Commonly, ignorantly but understandably lumped in with its wealthy not-too-distant cousin, Bollywood, Lollywood was inspired by, but often overshadowed by its posh and well-traveled relative. Following the simplistic Bombay + Hollywood = Bollywood name game (that would in later years spawn Nollywood in Nigeria), Lollywood’s Lahore based film industry was a profitable and vibrant one that found great success in the modest boundaries of its own country but was seldom savoured outside Pakistan. However, the hugely important musical business spawned a bi-product that was viewed as a potential earner for international entertainment industry, EMI, which allowed talented musicians to create ambitious music with world class mediums at their disposal, which throughout the 60s and 70s ranged from fuzz-guitars, space-echo machines and American and European synthesizers, but, due to the composers indigenous roots, rarely a drum-kit. Here you’ll find fuzzy, scuzzy, twang-happy, spaced-out and funked up urdu-grooves complete with harmonium melodies and driven by some of the most random factor, freakish, finger-numbing, percussion that the South East Asian mainstream has ever had to offer. Above all, Lollywood soundtracks sound RAW! Re-imagine some of the most action packed Bollywood productions (which Lollywooders actively did) then fire the make-up department, take away the special effects budget and then improvise. The lack of gloss on a dusty Pakistani mini-LP makes for truly experimental Eastern pop music.

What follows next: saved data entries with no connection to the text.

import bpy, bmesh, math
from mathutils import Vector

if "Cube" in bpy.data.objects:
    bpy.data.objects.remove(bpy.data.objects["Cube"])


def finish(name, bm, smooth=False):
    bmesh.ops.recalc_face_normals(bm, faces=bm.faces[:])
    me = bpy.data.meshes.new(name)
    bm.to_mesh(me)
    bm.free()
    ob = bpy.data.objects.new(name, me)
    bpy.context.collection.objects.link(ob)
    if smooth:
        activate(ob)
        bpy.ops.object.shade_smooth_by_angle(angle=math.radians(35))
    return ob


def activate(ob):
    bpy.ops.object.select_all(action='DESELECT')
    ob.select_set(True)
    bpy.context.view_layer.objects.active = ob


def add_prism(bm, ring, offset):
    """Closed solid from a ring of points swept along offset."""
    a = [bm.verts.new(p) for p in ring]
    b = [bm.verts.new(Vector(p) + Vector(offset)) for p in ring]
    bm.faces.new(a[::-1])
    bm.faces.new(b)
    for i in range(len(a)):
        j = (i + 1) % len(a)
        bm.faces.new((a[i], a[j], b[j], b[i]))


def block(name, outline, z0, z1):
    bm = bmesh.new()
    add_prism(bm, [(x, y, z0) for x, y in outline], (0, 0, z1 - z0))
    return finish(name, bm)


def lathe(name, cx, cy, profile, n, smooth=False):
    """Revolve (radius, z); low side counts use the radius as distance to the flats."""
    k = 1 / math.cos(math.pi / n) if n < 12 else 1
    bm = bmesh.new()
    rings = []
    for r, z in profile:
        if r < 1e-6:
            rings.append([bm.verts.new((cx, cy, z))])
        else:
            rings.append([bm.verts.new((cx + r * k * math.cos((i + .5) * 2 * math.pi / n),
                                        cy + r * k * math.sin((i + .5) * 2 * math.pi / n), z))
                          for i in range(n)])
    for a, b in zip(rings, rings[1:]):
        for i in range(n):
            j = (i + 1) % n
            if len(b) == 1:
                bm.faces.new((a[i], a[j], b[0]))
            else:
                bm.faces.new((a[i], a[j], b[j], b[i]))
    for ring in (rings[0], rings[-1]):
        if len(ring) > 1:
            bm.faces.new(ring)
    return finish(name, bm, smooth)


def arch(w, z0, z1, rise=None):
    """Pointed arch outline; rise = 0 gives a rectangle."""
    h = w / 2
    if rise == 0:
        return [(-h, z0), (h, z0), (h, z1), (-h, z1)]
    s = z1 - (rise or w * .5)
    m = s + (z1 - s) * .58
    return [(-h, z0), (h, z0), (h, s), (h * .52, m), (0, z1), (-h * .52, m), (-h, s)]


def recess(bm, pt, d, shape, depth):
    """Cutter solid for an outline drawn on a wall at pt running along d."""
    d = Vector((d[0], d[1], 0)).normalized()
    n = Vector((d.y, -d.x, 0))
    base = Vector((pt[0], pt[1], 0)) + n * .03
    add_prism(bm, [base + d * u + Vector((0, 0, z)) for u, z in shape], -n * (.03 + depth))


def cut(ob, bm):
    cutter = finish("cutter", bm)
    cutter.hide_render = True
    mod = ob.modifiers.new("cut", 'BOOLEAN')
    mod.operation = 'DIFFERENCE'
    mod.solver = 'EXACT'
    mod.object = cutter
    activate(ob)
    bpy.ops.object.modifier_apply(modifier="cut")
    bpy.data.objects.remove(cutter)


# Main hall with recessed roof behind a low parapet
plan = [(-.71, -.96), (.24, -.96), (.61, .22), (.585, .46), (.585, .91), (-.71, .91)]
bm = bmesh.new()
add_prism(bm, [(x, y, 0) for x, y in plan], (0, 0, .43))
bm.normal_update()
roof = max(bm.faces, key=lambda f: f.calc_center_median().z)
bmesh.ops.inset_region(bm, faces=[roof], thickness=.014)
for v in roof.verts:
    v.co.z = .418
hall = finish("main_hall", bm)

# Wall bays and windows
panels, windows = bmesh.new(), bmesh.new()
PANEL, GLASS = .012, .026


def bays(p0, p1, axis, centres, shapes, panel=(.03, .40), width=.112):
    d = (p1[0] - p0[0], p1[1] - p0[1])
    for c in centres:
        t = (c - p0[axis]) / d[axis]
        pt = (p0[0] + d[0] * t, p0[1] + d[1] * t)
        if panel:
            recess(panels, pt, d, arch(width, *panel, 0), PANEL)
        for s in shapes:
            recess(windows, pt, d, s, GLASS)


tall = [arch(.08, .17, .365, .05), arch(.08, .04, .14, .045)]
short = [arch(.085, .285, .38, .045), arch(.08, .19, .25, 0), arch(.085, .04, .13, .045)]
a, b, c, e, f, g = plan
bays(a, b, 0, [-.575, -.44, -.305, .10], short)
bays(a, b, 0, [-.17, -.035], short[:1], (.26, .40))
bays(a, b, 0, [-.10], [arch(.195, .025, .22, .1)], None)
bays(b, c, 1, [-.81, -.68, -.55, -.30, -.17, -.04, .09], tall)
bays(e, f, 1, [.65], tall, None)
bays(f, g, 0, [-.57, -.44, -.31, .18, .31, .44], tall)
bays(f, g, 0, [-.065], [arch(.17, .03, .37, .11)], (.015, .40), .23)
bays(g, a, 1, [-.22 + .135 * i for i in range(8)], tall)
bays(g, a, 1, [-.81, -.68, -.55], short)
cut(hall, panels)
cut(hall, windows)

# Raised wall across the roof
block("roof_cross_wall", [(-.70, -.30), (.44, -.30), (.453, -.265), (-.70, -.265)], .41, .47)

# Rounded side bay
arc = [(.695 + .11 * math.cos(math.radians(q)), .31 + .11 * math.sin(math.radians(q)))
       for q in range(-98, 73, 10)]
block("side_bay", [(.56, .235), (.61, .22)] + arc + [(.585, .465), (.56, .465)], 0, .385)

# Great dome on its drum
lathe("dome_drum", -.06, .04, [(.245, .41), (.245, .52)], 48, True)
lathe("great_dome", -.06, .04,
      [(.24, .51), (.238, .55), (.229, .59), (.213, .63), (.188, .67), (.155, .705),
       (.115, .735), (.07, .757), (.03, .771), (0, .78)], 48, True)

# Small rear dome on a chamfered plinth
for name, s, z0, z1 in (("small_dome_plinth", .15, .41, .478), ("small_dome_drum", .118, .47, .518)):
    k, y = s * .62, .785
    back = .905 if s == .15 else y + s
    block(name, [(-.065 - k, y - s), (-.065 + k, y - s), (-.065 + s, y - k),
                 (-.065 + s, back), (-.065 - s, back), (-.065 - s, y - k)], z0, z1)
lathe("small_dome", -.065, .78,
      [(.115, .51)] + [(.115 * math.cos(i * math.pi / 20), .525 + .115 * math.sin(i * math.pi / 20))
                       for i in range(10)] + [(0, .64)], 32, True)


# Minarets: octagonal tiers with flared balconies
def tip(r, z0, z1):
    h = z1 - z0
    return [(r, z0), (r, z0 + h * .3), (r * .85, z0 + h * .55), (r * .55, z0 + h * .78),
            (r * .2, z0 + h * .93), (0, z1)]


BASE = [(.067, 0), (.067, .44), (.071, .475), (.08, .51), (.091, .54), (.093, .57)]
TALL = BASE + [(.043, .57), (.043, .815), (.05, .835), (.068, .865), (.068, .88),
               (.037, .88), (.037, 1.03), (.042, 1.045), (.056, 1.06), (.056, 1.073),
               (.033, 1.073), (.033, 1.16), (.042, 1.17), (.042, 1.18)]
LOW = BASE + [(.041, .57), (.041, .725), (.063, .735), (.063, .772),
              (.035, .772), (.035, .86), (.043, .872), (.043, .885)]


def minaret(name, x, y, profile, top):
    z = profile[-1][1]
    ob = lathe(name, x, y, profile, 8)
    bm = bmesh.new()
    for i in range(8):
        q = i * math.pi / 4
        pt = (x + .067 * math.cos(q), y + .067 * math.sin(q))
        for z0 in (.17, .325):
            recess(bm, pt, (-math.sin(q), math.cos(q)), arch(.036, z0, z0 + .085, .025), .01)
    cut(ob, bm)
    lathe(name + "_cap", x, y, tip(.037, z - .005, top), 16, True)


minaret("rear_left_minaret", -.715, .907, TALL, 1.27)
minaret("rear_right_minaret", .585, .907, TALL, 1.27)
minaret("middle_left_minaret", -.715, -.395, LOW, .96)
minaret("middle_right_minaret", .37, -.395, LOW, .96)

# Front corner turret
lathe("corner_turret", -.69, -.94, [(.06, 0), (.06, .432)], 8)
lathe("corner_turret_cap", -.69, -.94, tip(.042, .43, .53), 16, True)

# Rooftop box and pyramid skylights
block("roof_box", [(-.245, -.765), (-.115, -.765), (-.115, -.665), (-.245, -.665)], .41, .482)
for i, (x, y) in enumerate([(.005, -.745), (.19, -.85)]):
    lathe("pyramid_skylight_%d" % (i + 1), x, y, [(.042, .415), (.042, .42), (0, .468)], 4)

So, it’s time to meet the culprits. The names on the back of the records that’ll keep you gambling on Ghazals and taking punts on Pakistani pulp-balladry. As an introduction, in place of R.D. Burman and Asha Bhole, we have Mr. M. Ashraf and his long-term female collaborator, Nahid Akhtar. This duo would provide Pakistan with it’s Gainsbourg / Birkin or it’s Morricone / Dell’Orso for over 20 years, recording squillions of cut-and-paste sonic collages and moog-fuelled desperate love / hate / chase / chill / kill / songs mixing onomatopoeic Urdu lyrics with unexpected bursts of user friendly English language (which often elongates the running time passed the 5 minute mark) and throwing in the odd motif from a Barry White or Donna Summer hit. We also have legends like Noor Jehan, a national treasure and household name in Pakistan whose discography of film songs have deprived the vaults of EMI Pakistan of floor space for half a century.